Carlos took his dictionary and thumbed to the “D” section. Oh, I didn’t know that. Down also means feathers. But how do you break feathers? And why could the man not get over his bed? How tall are American beds?
Confused by all he had heard, Carlos finished his coffee and packed his belongings. As he stood, the cell phone of the woman with the young Californian neighbor rang. “Hi, Honey,” she answered it. She paused, smiled, and said, “I knew it. Thanks for making my day. I’ll be home soon.”
“What happened?” another lady at the table asked.
“That crazy Madison is already moving out. Going back home. Jim says she hadn’t even completely unpacked. I’m so glad she’s gone.”
As Carlos stepped around the women’s table, the woman who had been peeking at him added with a laugh, “Well, Jeannie, you predicted a short stay. You were right. Elvis has left the building.”

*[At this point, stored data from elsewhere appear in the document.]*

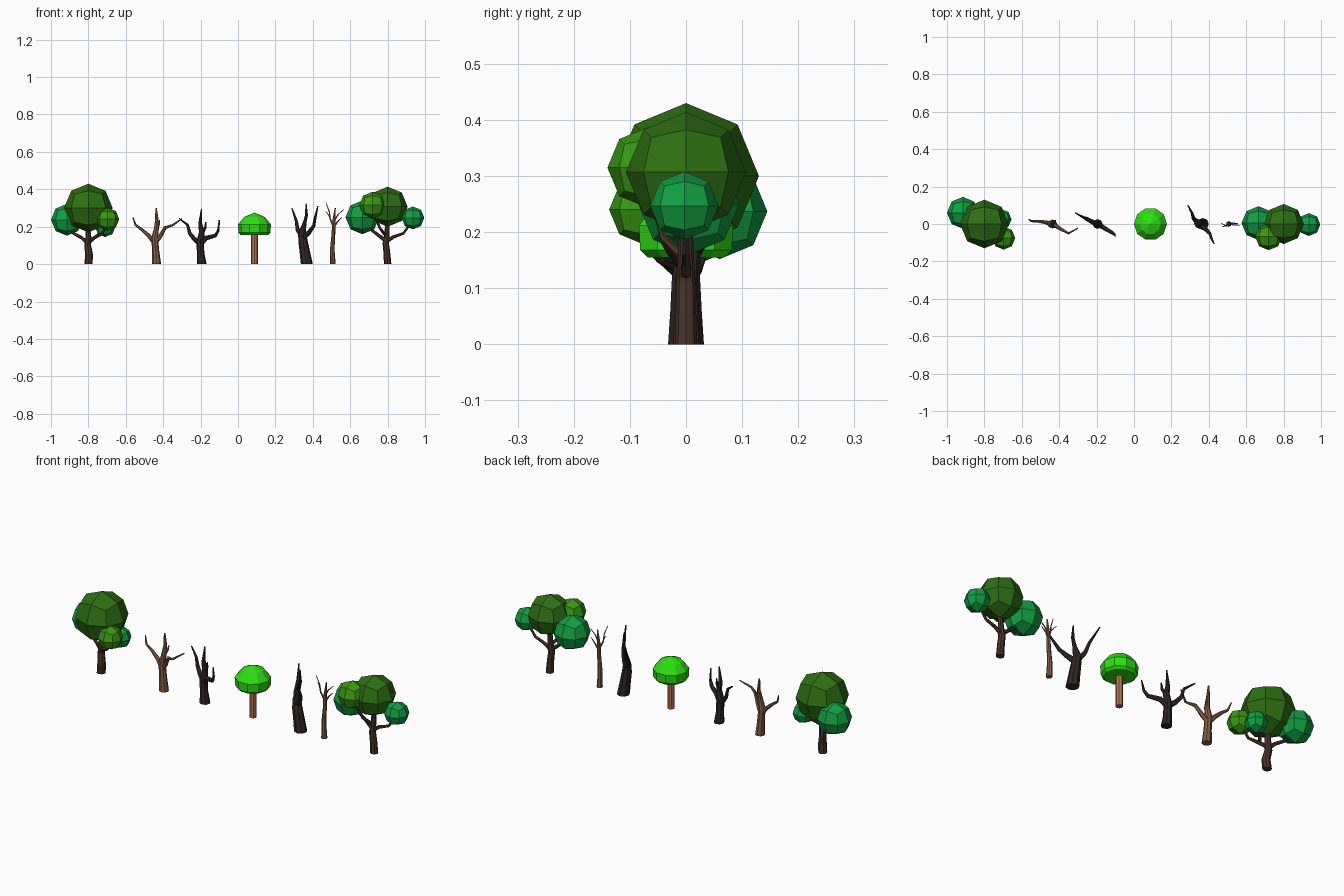
import bpy, bmesh, math
from mathutils import Vector


def mat(name, rgb):
    m = bpy.data.materials.new(name)
    m.diffuse_color = (*rgb, 1)
    return m


DARK = mat("dark_leaf", (0.026, 0.16, 0.006))
TEAL = mat("blue_green_leaf", (0.005, 0.35, 0.055))
LIGHT = mat("light_leaf", (0.04, 0.32, 0.005))
BRIGHT = mat("bright_leaf", (0.025, 0.75, 0.005))
BARK = mat("bark", (0.068, 0.033, 0.021))
BLACK = mat("dark_bark", (0.03, 0.02, 0.017))
BROWN = mat("brown_bark", (0.23, 0.11, 0.058))
ORANGE = mat("orange_bark", (0.5, 0.18, 0.08))


def finish(name, bm, m):
    bmesh.ops.recalc_face_normals(bm, faces=bm.faces)
    me = bpy.data.meshes.new(name)
    bm.to_mesh(me)
    bm.free()
    me.materials.append(m)
    ob = bpy.data.objects.new(name, me)
    bpy.context.collection.objects.link(ob)
    return ob


def leaf_ball(name, centre, r, m):
    """Cube divided once and rounded to a sphere."""
    bm = bmesh.new()
    bmesh.ops.create_cube(bm, size=2)
    bmesh.ops.subdivide_edges(bm, edges=bm.edges[:], cuts=1, use_grid_fill=True)
    for v in bm.verts:
        v.co = v.co.normalized() * r + Vector(centre)
    finish(name, bm, m)


def tube(bm, pts, sides):
    """Tapered tube through (x, y, z, radius) points."""
    ps = [Vector(p[:3]) for p in pts]
    rings = []
    for i, p in enumerate(ps):
        t = (ps[min(i + 1, len(ps) - 1)] - ps[max(i - 1, 0)]).normalized()
        if i == 0 and p.z == 0:
            t = Vector((0, 0, 1))
        u = t.cross(Vector((0, 1, 0))).normalized()
        v = u.cross(t)
        rings.append([bm.verts.new(p + pts[i][3] * (u * math.cos(a) + v * math.sin(a)))
                      for a in (math.tau * k / sides for k in range(sides))])
    for a, b in zip(rings, rings[1:]):
        for k in range(sides):
            j = (k + 1) % sides
            bm.faces.new((a[k], a[j], b[j], b[k]))
    bm.faces.new(rings[0])
    bm.faces.new(rings[-1])


def wood(name, x, m, trunk, branches):
    """Trunk and branches, with x measured from the tree's own centre."""
    bm = bmesh.new()
    for i, path in enumerate([trunk] + branches):
        tube(bm, [(p[0] + x, *p[1:]) for p in path], 8 if i == 0 else 6)
    finish(name, bm, m)


# left leafy tree
wood("left_tree_trunk", -0.80, BARK,
     [(0, -.005, 0, .022), (.004, -.008, .05, .021), (-.004, 0, .1, .018), (0, 0, .14, .016), (0, 0, .22, .012)],
     [[(-.002, 0, .11, .011), (-.035, .01, .14, .009), (-.08, .03, .165, .008), (-.11, .055, .21, .006)],
      [(0, 0, .115, .011), (.03, -.03, .14, .009), (.07, -.055, .16, .007), (.1, -.065, .21, .006)],
      [(.03, -.02, .14, .008), (.06, .01, .165, .006), (.09, .02, .19, .005)]])
leaf_ball("left_tree_crown", (-.80, 0, .30), .13, DARK)
leaf_ball("left_tree_side_leaves", (-.915, .06, .237), .085, TEAL)
leaf_ball("left_tree_front_leaves", (-.697, -.075, .24), .062, LIGHT)
leaf_ball("left_tree_low_leaves", (-.71, .025, .20), .055, TEAL)

# brown bare tree
wood("brown_bare_tree", -0.44, BROWN,
     [(.005, 0, 0, .024), (0, 0, .07, .019), (-.006, 0, .14, .018), (.004, 0, .19, .013), (.006, .01, .24, .009), (.002, .01, .3, .004)],
     [[(-.002, 0, .11, .014), (-.035, .01, .15, .011), (-.075, .015, .185, .008), (-.108, .015, .21, .006), (-.122, .025, .25, .003)],
      [(0, 0, .12, .014), (.025, -.012, .15, .011), (.05, -.028, .195, .009), (.09, -.05, .208, .006), (.14, -.022, .242, .003)],
      [(.004, 0, .18, .008), (.018, .015, .215, .005), (.02, .02, .235, .003)]])

# dark bare tree
wood("dark_bare_tree", -0.20, BLACK,
     [(.006, 0, 0, .026), (0, 0, .06, .02), (-.002, 0, .12, .02), (.006, 0, .17, .015), (-.002, 0, .22, .01), (.005, 0, .296, .003)],
     [[(-.002, 0, .11, .015), (-.035, .018, .135, .012), (-.058, .03, .165, .01), (-.07, .035, .21, .007), (-.115, .06, .245, .003)],
      [(0, 0, .11, .016), (.03, -.015, .14, .013), (.08, -.045, .153, .01), (.095, -.055, .18, .007), (.1, -.065, .236, .003)],
      [(.005, 0, .16, .01), (.025, -.01, .195, .007), (.028, -.01, .225, .003)]])

# round topped tree in the middle
bm = bmesh.new()
tube(bm, [(.088, 0, 0, .018), (.088, 0, .17, .018)], 8)
finish("round_tree_trunk", bm, ORANGE)
bm = bmesh.new()
tube(bm, [(.088, 0, .155, .072), (.088, 0, .168, .086), (.088, 0, .212, .088),
          (.088, 0, .252, .055), (.088, 0, .275, .001)], 10)
finish("round_tree_crown", bm, BRIGHT)

# forked dark tree
wood("forked_dark_tree", 0.36, BLACK,
     [(.008, 0, 0, .032), (-.002, 0, .06, .028), (-.012, 0, .12, .025), (-.018, .005, .165, .021), (-.004, 0, .22, .01),
      (.006, 0, .26, .008), (.004, 0, .325, .003)],
     [[(-.018, .005, .15, .014), (-.042, .03, .185, .011), (-.048, .055, .23, .008), (-.072, .1, .3, .003)],
      [(-.012, 0, .14, .016), (.02, -.025, .17, .012), (.045, -.05, .205, .009), (.053, -.075, .25, .007), (.067, -.105, .31, .003)]])

# slim twiggy tree
wood("slim_twig_tree", 0.51, BROWN,
     [(-.003, 0, 0, .015), (-.006, 0, .08, .012), (0, 0, .16, .01), (.002, 0, .23, .008), (.01, 0, .3, .003)],
     [[(0, 0, .2, .005), (-.018, -.01, .245, .004), (-.022, -.01, .28, .003), (-.04, -.016, .33, .0015)],
      [(0, 0, .19, .005), (.02, .005, .225, .004), (.045, .002, .25, .0015)],
      [(.003, 0, .23, .005), (.025, -.005, .265, .003), (.055, -.006, .292, .0015)],
      [(-.018, -.01, .25, .003), (-.035, .0, .275, .002), (-.045, .005, .28, .0015)]])

# right leafy tree
wood("right_tree_trunk", 0.80, BARK,
     [(0, 0, 0, .02), (-.004, 0, .06, .018), (-.01, 0, .11, .017), (-.004, 0, .16, .014), (0, 0, .25, .01)],
     [[(-.008, 0, .12, .011), (.03, 0, .145, .009), (.085, 0, .165, .007), (.11, 0, .2, .006), (.13, 0, .23, .005)],
      [(-.01, 0, .125, .011), (-.05, .005, .155, .009), (-.11, .005, .2, .006)],
      [(-.008, 0, .15, .009), (-.04, -.04, .19, .007), (-.07, -.06, .26, .005)]])
leaf_ball("right_tree_crown", (.80, 0, .307), .107, DARK)
leaf_ball("right_tree_inner_leaves", (.665, .005, .25), .09, TEAL)
leaf_ball("right_tree_front_leaves", (.72, -.068, .315), .072, LIGHT)
leaf_ball("right_tree_outer_leaves", (.935, -.003, .247), .061, TEAL)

Carlos stopped, a look of understanding washing over his face. He looked at the woman he had caught studying him. “Oh, no. I am not Elvis. My name is Carlos. And we are not in the building. We are outside under the weather,” he said as he turned and walked away.